The investigation must be finished by Mar. 3, 2022 — 120 days from when it started. When the investigation ends, the SIU director will release a public report about the findings only if there are no grounds to charge the police officer with a crime.

Jeff has expressed his lack of confidence in the SIU, saying it is a process in which  "cops (are) investigating cops."

Former SIU directors say family needs to trust process

André Marin, who served as SIU director between 1996 and 1998, said he understands the family's concerns.

"I empathize with their frustration … the law, as it stands, does not force the subject officer to testify and I don't necessarily agree with it but that's the way the cookie crumbles," he said, adding it's common for officers to decline to participate in the investigation.

Ian Scott, the former director from 2008 to 2013, said he understands why the subject officer has the right to decline an interview.

"These are criminal investigations and the criminal procedure in our country does not support the admissibility of compelled statements which could incriminate somebody in a criminal matter so if they're not going to be admissible as evidence in a trial, I don't see the value," he said.

André Marin, served as SIU director between 1996 and 1998. He was also Ontario's ombudsman for 11 years. (Frank Gunn/Canadian Press)

Marin said in this case the SIU appears to have interviewed many witnesses, unlike other cases where someone is shot and the officer who pulled the trigger won't talk.

He said, while the SIU isn't perfect, it is an independent, arms-length agency that has safeguards in place to prevent conflicts of interest.

Still, Erick Laming, a criminology lecturer at Trent University who researches police use of force and accountability, said the officer declining to speak still may lead to some public skepticism.

Though Laming said cases like Kotanko's — where the family is desperate for more details — don't help the SIU's public image.

"There's still a lot of improvement we can make, especially with the oversight we see," he said.

Toronto police have charged an 18-year-old woman with a murder that took place in late 2022.
A Toronto police officer declined to do an interview with the SIU and declined to give them his notes as the police watchdog investigates why he shot Rodger Kotanko. (Evan Mitsui/CBC)

Marin said the SIU must balance protecting its investigation with public transparency, saying Rodger's family is "In the dark to preserve the investigation so it is more credible."

Scott said agencies like the SIU and police services won't ever be able to please everyone.

"You're never going to get a complete consensus on the police's use of force and the reality is when police use force, whether it is lethal [or not], it's always tragic and frankly, ugly."


Bobby Hristova is a journalist with CBC Hamilton.
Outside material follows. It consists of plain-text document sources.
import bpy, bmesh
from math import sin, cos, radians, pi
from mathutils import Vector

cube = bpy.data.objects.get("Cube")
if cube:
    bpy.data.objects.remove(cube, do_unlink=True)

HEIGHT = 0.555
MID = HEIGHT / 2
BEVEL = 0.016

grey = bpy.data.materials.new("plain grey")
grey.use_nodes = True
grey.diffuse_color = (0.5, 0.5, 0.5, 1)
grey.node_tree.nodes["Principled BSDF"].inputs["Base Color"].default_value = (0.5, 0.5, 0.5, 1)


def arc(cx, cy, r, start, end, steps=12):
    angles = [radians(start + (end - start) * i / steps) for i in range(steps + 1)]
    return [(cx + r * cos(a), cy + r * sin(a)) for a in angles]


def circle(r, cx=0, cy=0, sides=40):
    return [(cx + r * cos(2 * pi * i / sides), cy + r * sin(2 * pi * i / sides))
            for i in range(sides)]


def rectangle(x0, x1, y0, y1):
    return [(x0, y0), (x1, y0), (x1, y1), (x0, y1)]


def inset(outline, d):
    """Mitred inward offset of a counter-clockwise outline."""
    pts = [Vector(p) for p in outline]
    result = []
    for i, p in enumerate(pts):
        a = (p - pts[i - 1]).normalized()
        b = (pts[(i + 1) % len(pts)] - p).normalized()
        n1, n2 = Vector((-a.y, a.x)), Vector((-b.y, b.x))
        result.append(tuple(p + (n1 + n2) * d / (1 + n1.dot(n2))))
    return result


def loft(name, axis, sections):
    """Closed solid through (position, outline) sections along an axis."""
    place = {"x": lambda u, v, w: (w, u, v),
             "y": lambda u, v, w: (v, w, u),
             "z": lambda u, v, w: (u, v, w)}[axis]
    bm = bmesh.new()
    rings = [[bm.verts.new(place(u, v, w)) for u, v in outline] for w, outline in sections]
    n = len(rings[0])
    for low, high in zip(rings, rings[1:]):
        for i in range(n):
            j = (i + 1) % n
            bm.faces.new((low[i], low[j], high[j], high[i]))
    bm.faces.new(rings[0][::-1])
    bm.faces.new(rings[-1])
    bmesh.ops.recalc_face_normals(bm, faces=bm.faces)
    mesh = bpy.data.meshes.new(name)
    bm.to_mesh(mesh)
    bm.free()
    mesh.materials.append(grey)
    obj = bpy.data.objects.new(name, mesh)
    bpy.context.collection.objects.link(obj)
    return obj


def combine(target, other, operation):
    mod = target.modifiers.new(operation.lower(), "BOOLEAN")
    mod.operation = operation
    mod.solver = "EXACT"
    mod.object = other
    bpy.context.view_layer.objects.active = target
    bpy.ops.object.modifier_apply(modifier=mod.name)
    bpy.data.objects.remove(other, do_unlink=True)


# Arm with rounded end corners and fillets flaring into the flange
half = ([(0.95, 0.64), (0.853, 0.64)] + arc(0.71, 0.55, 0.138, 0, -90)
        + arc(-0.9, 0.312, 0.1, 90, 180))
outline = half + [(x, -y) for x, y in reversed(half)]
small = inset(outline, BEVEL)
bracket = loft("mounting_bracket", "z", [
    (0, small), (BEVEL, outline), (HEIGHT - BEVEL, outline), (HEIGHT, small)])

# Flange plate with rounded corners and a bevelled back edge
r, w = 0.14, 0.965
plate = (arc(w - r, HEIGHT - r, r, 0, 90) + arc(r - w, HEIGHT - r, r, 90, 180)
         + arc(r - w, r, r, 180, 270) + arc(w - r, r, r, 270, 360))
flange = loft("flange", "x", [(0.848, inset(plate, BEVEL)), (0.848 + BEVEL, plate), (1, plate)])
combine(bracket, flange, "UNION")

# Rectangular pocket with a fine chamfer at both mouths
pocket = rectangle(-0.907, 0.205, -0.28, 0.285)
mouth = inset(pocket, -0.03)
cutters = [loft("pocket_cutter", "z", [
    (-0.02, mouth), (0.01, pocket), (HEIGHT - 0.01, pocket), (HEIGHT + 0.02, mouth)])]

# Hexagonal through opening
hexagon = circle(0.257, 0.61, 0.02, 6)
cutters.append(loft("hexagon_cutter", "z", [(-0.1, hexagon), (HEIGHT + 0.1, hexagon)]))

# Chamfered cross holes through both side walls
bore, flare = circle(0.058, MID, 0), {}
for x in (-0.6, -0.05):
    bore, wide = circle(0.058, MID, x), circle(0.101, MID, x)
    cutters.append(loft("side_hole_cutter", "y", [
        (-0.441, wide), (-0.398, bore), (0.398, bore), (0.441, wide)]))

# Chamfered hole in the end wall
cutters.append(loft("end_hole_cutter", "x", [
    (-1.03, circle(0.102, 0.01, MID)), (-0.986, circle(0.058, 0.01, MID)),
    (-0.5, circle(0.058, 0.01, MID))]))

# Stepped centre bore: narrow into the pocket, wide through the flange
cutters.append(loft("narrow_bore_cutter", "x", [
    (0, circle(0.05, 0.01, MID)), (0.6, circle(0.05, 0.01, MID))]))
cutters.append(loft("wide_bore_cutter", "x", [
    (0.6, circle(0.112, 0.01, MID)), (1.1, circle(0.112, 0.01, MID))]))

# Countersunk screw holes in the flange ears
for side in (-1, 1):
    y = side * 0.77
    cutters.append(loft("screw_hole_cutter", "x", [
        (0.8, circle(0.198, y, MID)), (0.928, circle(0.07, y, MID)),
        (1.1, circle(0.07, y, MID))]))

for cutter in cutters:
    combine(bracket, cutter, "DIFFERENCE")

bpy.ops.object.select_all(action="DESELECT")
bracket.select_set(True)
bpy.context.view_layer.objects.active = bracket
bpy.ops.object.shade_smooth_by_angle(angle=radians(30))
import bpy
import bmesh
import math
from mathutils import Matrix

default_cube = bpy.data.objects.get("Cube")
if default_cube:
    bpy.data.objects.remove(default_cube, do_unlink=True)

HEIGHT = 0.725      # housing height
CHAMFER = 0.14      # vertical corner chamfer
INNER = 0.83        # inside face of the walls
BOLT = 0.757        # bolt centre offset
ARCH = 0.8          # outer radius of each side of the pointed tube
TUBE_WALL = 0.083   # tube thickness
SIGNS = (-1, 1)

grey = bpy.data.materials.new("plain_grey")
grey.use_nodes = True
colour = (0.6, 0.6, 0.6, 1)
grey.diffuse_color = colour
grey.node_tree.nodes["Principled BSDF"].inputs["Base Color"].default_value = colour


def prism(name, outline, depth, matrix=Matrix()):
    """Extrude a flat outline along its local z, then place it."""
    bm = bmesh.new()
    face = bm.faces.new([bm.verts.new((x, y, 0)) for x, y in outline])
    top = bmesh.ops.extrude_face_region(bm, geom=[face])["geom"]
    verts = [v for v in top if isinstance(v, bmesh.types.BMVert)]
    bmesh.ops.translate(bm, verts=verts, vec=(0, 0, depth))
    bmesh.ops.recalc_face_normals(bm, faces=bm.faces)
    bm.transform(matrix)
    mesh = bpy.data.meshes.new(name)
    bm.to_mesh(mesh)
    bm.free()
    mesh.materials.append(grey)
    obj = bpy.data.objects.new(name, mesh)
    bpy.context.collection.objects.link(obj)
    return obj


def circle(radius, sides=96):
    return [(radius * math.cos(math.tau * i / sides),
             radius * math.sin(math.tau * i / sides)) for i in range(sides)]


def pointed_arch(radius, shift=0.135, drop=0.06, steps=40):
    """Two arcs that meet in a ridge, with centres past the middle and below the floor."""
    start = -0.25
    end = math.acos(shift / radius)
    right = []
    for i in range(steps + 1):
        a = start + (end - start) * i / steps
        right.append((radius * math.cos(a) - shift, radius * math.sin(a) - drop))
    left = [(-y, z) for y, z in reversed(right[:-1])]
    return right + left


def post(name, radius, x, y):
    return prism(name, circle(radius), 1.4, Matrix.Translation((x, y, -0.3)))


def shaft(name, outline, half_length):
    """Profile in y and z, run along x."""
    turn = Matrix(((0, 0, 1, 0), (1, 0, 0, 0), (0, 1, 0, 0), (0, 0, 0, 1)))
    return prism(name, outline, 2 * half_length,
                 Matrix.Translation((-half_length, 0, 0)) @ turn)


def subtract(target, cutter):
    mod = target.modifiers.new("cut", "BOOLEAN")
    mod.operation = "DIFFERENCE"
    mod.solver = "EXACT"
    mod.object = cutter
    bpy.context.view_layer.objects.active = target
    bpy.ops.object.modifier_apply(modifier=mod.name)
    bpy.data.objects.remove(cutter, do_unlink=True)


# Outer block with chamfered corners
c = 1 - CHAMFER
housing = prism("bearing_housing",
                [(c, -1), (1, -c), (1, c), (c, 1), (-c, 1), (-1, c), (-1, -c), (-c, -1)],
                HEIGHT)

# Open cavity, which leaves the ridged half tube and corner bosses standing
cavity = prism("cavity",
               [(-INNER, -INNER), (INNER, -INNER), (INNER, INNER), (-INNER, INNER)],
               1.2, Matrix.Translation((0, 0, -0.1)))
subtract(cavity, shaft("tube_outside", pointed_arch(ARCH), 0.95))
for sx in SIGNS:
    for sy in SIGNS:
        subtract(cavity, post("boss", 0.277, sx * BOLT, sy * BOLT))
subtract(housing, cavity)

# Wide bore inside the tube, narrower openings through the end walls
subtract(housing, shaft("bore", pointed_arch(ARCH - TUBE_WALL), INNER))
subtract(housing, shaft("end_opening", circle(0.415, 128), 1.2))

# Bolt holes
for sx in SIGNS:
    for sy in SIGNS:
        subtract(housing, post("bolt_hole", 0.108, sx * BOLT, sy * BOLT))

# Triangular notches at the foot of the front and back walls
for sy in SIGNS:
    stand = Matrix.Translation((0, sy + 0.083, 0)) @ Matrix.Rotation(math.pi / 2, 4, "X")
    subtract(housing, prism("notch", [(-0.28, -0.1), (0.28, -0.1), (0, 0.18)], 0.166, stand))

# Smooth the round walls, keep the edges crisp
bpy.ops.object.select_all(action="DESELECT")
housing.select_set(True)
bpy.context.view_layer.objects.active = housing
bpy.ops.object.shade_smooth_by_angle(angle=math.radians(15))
He reports on all issues, but has a knack for stories that hold people accountable, stories that focus on social issues and investigative journalism. He previously worked for the National Post and CityNews in Toronto. You can contact him at bobby.hristova@cbc.ca.